About the Author

Deborah Haarsma

Deborah Haarsma is President of BioLogos. She is an astronomer and frequent speaker on modern science and Christian faith at research universities, churches, and public venues like the National Press Club. Her work appears in several recent books, including Four Views on Creation, Evolution, and Design and Christ and the Created Order.  She wrote the book Origins with her husband and fellow physicist, Loren Haarsma, presenting the agreements and disagreements among Christians regarding the history of life and the universe.  She edited the anthology Delight in Creation: Scientists Share Their Work with the Church with Rev. Scott Hoezee. Previously, Haarsma served as professor and chair of the Department of Physics and Astronomy at Calvin University. She is an experienced research scientist, with several publications in the Astrophysical Journal and the Astronomical Journal on extragalactic astronomy and cosmology.
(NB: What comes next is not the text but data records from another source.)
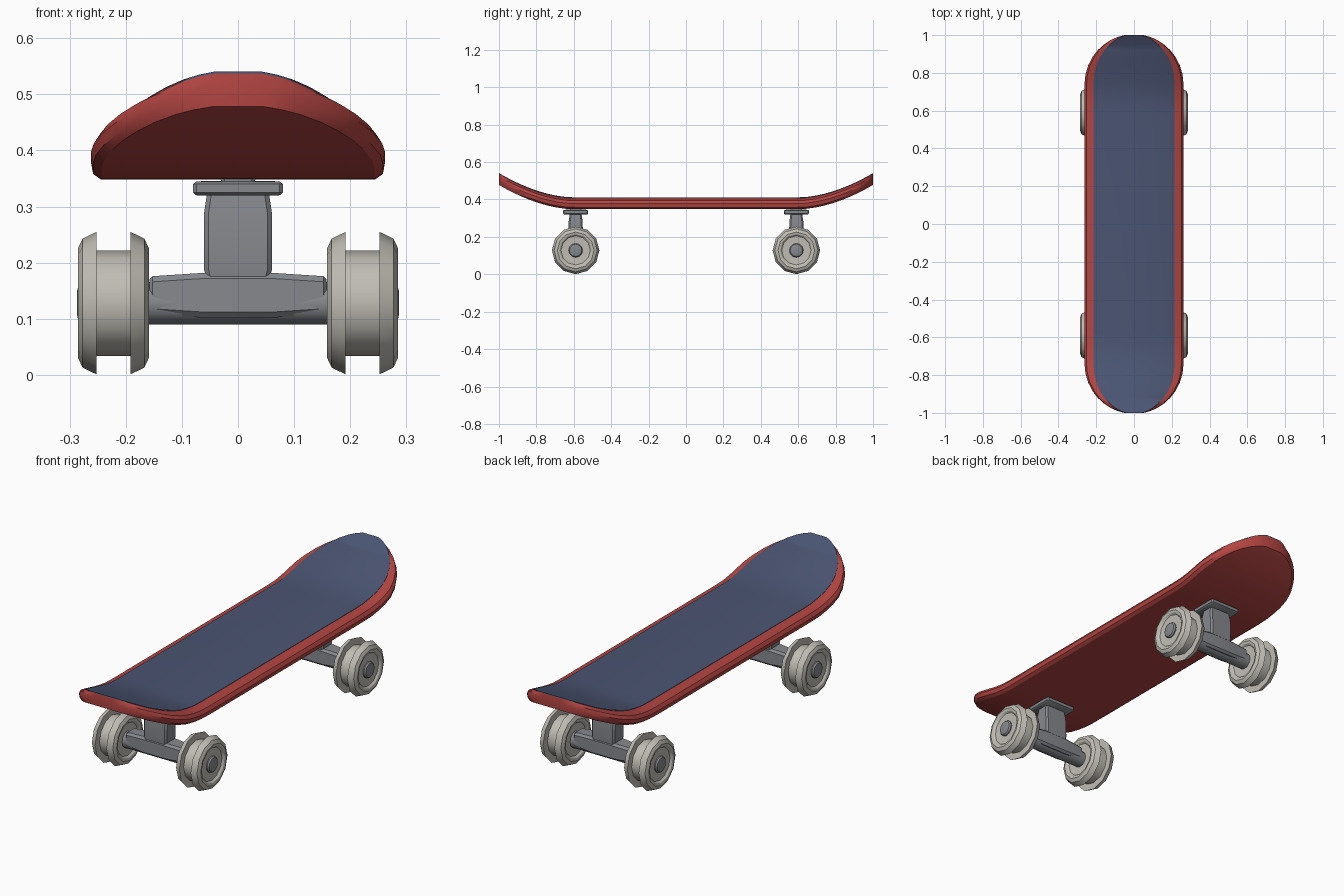
import bpy, bmesh, math

if "Cube" in bpy.data.objects:
    bpy.data.objects.remove(bpy.data.objects["Cube"])

def material(name, rgb):
    m = bpy.data.materials.new(name)
    m.diffuse_color = (*rgb, 1)
    m.use_nodes = True
    m.node_tree.nodes["Principled BSDF"].inputs["Base Color"].default_value = m.diffuse_color
    return m

RED = material("red_wood", (0.45, 0.06, 0.055))
BLUE = material("blue_grip", (0.07, 0.09, 0.17))
METAL = material("metal", (0.24, 0.25, 0.27))
CREAM = material("wheel_urethane", (0.53, 0.51, 0.46))

def skin(name, rings, mat):
    """Join a row of closed rings into one capped solid."""
    bm = bmesh.new()
    loops = [[bm.verts.new(p) for p in ring] for ring in rings]
    n = len(loops[0])
    for a, b in zip(loops, loops[1:]):
        for i in range(n):
            j = (i + 1) % n
            bm.faces.new((a[i], a[j], b[j], b[i]))
    bm.faces.new(loops[0][::-1])
    bm.faces.new(loops[-1])
    bmesh.ops.recalc_face_normals(bm, faces=bm.faces)
    me = bpy.data.meshes.new(name)
    bm.to_mesh(me)
    bm.free()
    me.materials.append(mat)
    ob = bpy.data.objects.new(name, me)
    bpy.context.collection.objects.link(ob)
    bpy.ops.object.select_all(action='DESELECT')
    ob.select_set(True)
    bpy.context.view_layer.objects.active = ob
    bpy.ops.object.shade_smooth_by_angle(angle=math.radians(31))
    return ob

def chamfer_rect(a, b, c):
    return [(a, b - c), (a - c, b), (c - a, b), (-a, b - c),
            (-a, c - b), (c - a, -b), (a - c, -b), (a, c - b)]

def turned(name, profile, y, z, mat, sides=12):
    """Revolve (x, radius) points around an axis along x."""
    rings = [[(x, y + r * math.cos(2 * math.pi * i / sides),
               z + r * math.sin(2 * math.pi * i / sides)) for i in range(sides)]
             for x, r in profile]
    return skin(name, rings, mat)

# Deck plan width and upturned ends
def half_width(y):
    t = max(0, abs(y) - 0.74) / 0.265
    return 0.262 * math.sqrt(1 - t * t)

def rise(y):
    return 0.13 * (max(0, abs(y) - 0.6) / 0.4) ** 1.8

half = [0.58, 0.64, 0.69, 0.74, 0.79, 0.84, 0.885, 0.92, 0.95, 0.975, 0.99, 1.0]
stations = [-y for y in reversed(half)] + half

def loft(name, section, mat):
    ring = section + [(-u, z) for u, z in reversed(section)]
    return skin(name, [[(u * half_width(y), y, z + rise(y)) for u, z in ring]
                       for y in stations], mat)

loft("deck", [(0.93, 0.348), (0.985, 0.358), (1.0, 0.378), (0.96, 0.394), (0.82, 0.407)], RED)
loft("grip_surface", [(0.82, 0.403), (0.82, 0.409), (0.80, 0.411)], BLUE)

# Trucks and wheels
AXLE_Z = 0.128
for end, ty in (("front", -0.59), ("rear", 0.59)):
    plate = [(0.320, 0.074, 0.061), (0.325, 0.080, 0.067), (0.340, 0.080, 0.067),
             (0.345, 0.074, 0.061), (0.346, 0.030, 0.030), (0.352, 0.030, 0.030)]
    skin(end + "_baseplate", [[(x, ty + y, z) for x, y in chamfer_rect(a, b, 0.006)]
                              for z, a, b in plate], METAL)
    post = [(0.165, 0.055, 0.036), (0.19, 0.061, 0.040), (0.285, 0.061, 0.037),
            (0.325, 0.055, 0.031)]
    skin(end + "_post", [[(x, ty + y, z) for x, y in chamfer_rect(a, b, 0.008)]
                         for z, a, b in post], METAL)
    beam = [(-0.158, 0.029, 0.028), (-0.152, 0.035, 0.034), (-0.06, 0.041, 0.040),
            (0.06, 0.041, 0.040), (0.152, 0.035, 0.034), (0.158, 0.029, 0.028)]
    skin(end + "_hanger", [[(x, ty + y, 0.142 + z) for y, z in chamfer_rect(a, b, 0.010)]
                           for x, a, b in beam], METAL)
    turned(end + "_axle", [(-0.287, 0.020), (-0.284, 0.033), (-0.277, 0.038),
                           (0.277, 0.038), (0.284, 0.033), (0.287, 0.020)], ty, AXLE_Z, METAL)
    # Each wheel is two rounded flanges with a groove between
    flange = [(0.050, 0.040), (0.052, 0.078), (0.060, 0.086), (0.063, 0.098),
              (0.055, 0.115), (0.030, 0.127), (0.030, 0.094)]
    profile = [(-x, r) for x, r in flange] + flange[::-1]
    for side, sx in (("left", -1), ("right", 1)):
        turned(f"{end}_{side}_wheel", [(sx * 0.222 + x, r) for x, r in profile],
               ty, AXLE_Z, CREAM)
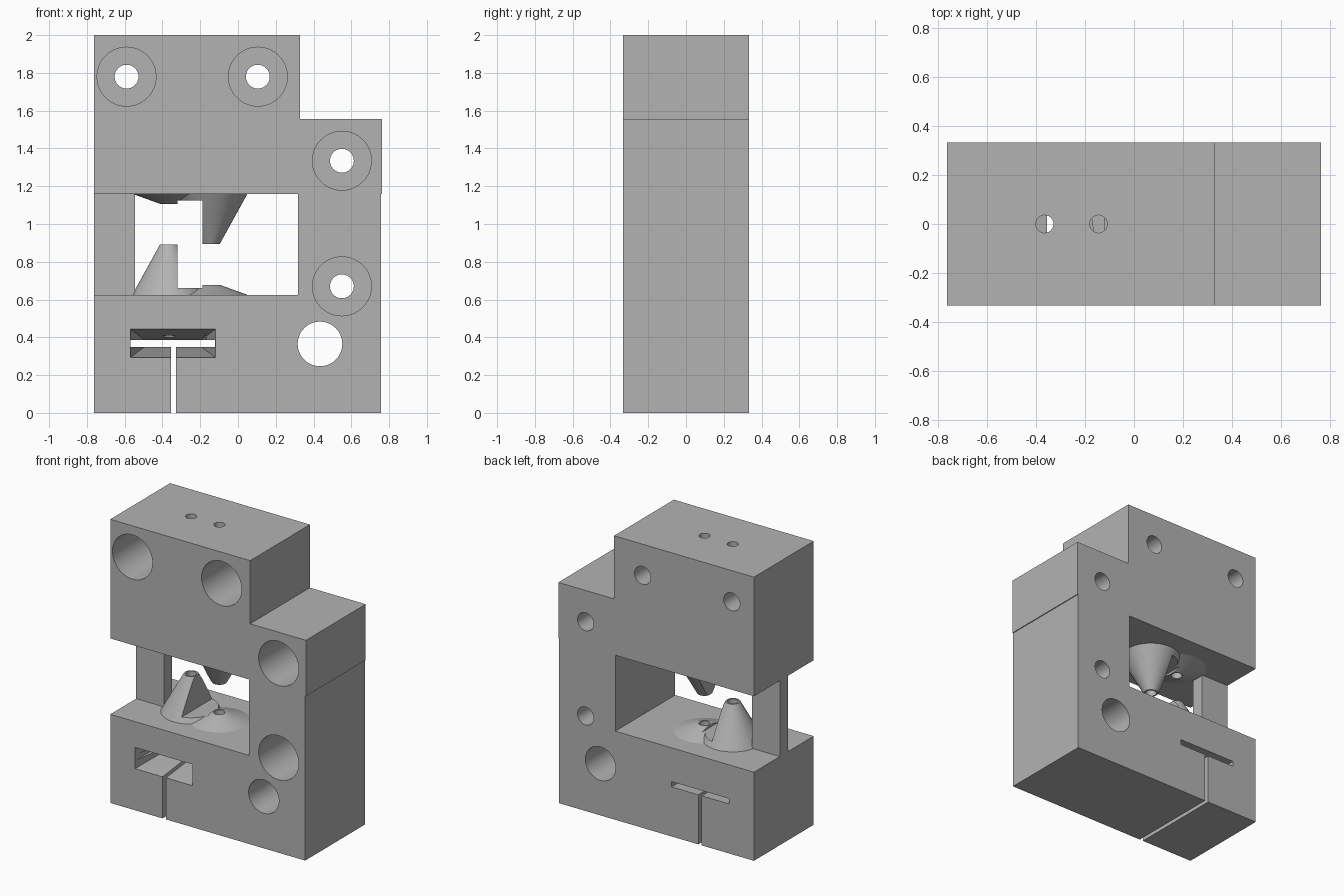
import bpy, bmesh, math
from mathutils import Matrix, Vector

if "Cube" in bpy.data.objects:
    bpy.data.objects.remove(bpy.data.objects["Cube"], do_unlink=True)

DEPTH = 0.333                       # half depth of the block
FLOOR, CEIL = 0.625, 1.16           # window bottom and top
MID_X, MID_Z = -0.255, (FLOOR + CEIL) / 2

grey = bpy.data.materials.new("plain_grey")
grey.use_nodes = True
grey.diffuse_color = (0.45, 0.45, 0.45, 1)
grey.node_tree.nodes["Principled BSDF"].inputs["Base Color"].default_value = (0.45, 0.45, 0.45, 1)


def finish(name, bm):
    bmesh.ops.recalc_face_normals(bm, faces=bm.faces)
    mesh = bpy.data.meshes.new(name)
    bm.to_mesh(mesh)
    bm.free()
    mesh.materials.append(grey)
    obj = bpy.data.objects.new(name, mesh)
    bpy.context.collection.objects.link(obj)
    return obj


def box(name, x0, x1, y0, y1, z0, z1):
    bm = bmesh.new()
    bmesh.ops.create_cube(bm, size=1)
    for v in bm.verts:
        v.co = Vector(((x0, x1)[v.co.x > 0], (y0, y1)[v.co.y > 0], (z0, z1)[v.co.z > 0]))
    return finish(name, bm)


def frustum(name, start, end, r0, r1):
    a, b = Vector(start), Vector(end)
    turn = Vector((0, 0, 1)).rotation_difference(b - a).to_matrix().to_4x4()
    bm = bmesh.new()
    bmesh.ops.create_cone(bm, cap_ends=True, segments=64, radius1=r0, radius2=r1,
                          depth=(b - a).length,
                          matrix=Matrix.Translation((a + b) / 2) @ turn)
    return finish(name, bm)


def combine(body, tool, operation):
    mod = body.modifiers.new(tool.name, "BOOLEAN")
    mod.operation, mod.solver, mod.object = operation, "EXACT", tool
    bpy.context.view_layer.objects.active = body
    bpy.ops.object.modifier_apply(modifier=mod.name)
    bpy.data.objects.remove(tool, do_unlink=True)


def cut(tool):
    combine(body, tool, "DIFFERENCE")


# Stepped block
outline = [(-0.763, 0), (0.757, 0), (0.757, CEIL), (0.763, CEIL),
           (0.763, 1.555), (0.328, 1.555), (0.328, 2), (-0.763, 2)]
bm = bmesh.new()
face = bm.faces.new([bm.verts.new((x, -DEPTH, z)) for x, z in outline])
side = bmesh.ops.extrude_face_region(bm, geom=[face])["geom"]
bmesh.ops.translate(bm, vec=(0, 2 * DEPTH, 0),
                    verts=[g for g in side if isinstance(g, bmesh.types.BMVert)])
body = finish("holder_block", bm)

# Window, open at one end except for a thin pillar
cut(box("window", -0.545, 0.318, -1, 1, FLOOR, CEIL))
cut(box("pillar_front_gap", -1, -0.5, -1, -0.045, FLOOR, CEIL))
cut(box("pillar_back_gap", -1, -0.5, 0.045, 1, FLOOR, CEIL))

# Tall and low cones, repeated upside down on the ceiling
for flip in (1, -1):
    for name, dx, height, sink in (("tall_cone", -0.11, 0.267, 0.02),
                                   ("low_cone", 0.11, 0.053, 0.008)):
        x = MID_X + flip * dx
        base = MID_Z - flip * (MID_Z - FLOOR + sink)
        tip = MID_Z - flip * (MID_Z - FLOOR - height)
        flare = 0.195 + sink * 0.147 / height
        combine(body, frustum(name, (x, 0, base), (x, 0, tip), flare, 0.048), "UNION")

# Clearance between the cones, and the wire channels through them
cut(box("cone_clearance", MID_X - 0.066, MID_X + 0.066, -0.3, 0.3, FLOOR + 0.036, CEIL - 0.036))
for x in (MID_X - 0.11, MID_X + 0.11):
    cut(frustum("wire_channel", (x, 0, 0.37), (x, 0, 2.2), 0.036, 0.036))

# Counterbored screw holes
for x, z in ((-0.59, 1.78), (0.105, 1.78), (0.55, 1.335), (0.55, 0.67)):
    cut(frustum("screw_hole", (x, -1, z), (x, 1, z), 0.063, 0.063))
    cut(frustum("counterbore", (x, -1, z), (x, 0.13, z), 0.156, 0.156))

# Plain through hole
cut(frustum("pivot_hole", (0.434, -1, 0.365), (0.434, 1, 0.365), 0.118, 0.118))

# Flared slot with a slit down to the base
SX, SZ = -0.345, 0.368
bm = bmesh.new()
for y, w, h in ((-DEPTH - 0.01, 0.2265, 0.076), (0.167, 0.15, 0.0175)):
    for sx in (-1, 1):
        for sz in (-1, 1):
            bm.verts.new((SX + sx * w, y, SZ + sz * h))
bmesh.ops.convex_hull(bm, input=bm.verts)
cut(finish("slot_funnel", bm))
cut(box("thin_slot", SX - 0.224, SX + 0.224, -1, 1, SZ - 0.0185, SZ + 0.0185))
cut(box("base_slit", -0.356, -0.329, -1, 1, -0.1, SZ))

# Smooth curved walls, keep crisp edges
bpy.ops.object.select_all(action="DESELECT")
body.select_set(True)
bpy.context.view_layer.objects.active = body
bpy.ops.object.shade_smooth_by_angle(angle=math.radians(15))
She has studied large galaxies, galaxy clusters, the curvature of space, and the expansion of the universe using telescopes around the world and in orbit.  Haarsma completed her doctoral work in astrophysics at the Massachusetts Institute of Technology and her undergraduate work in physics and music at Bethel University. She and Loren enjoy science fiction and classical music, and live in Grand Rapids, Michigan.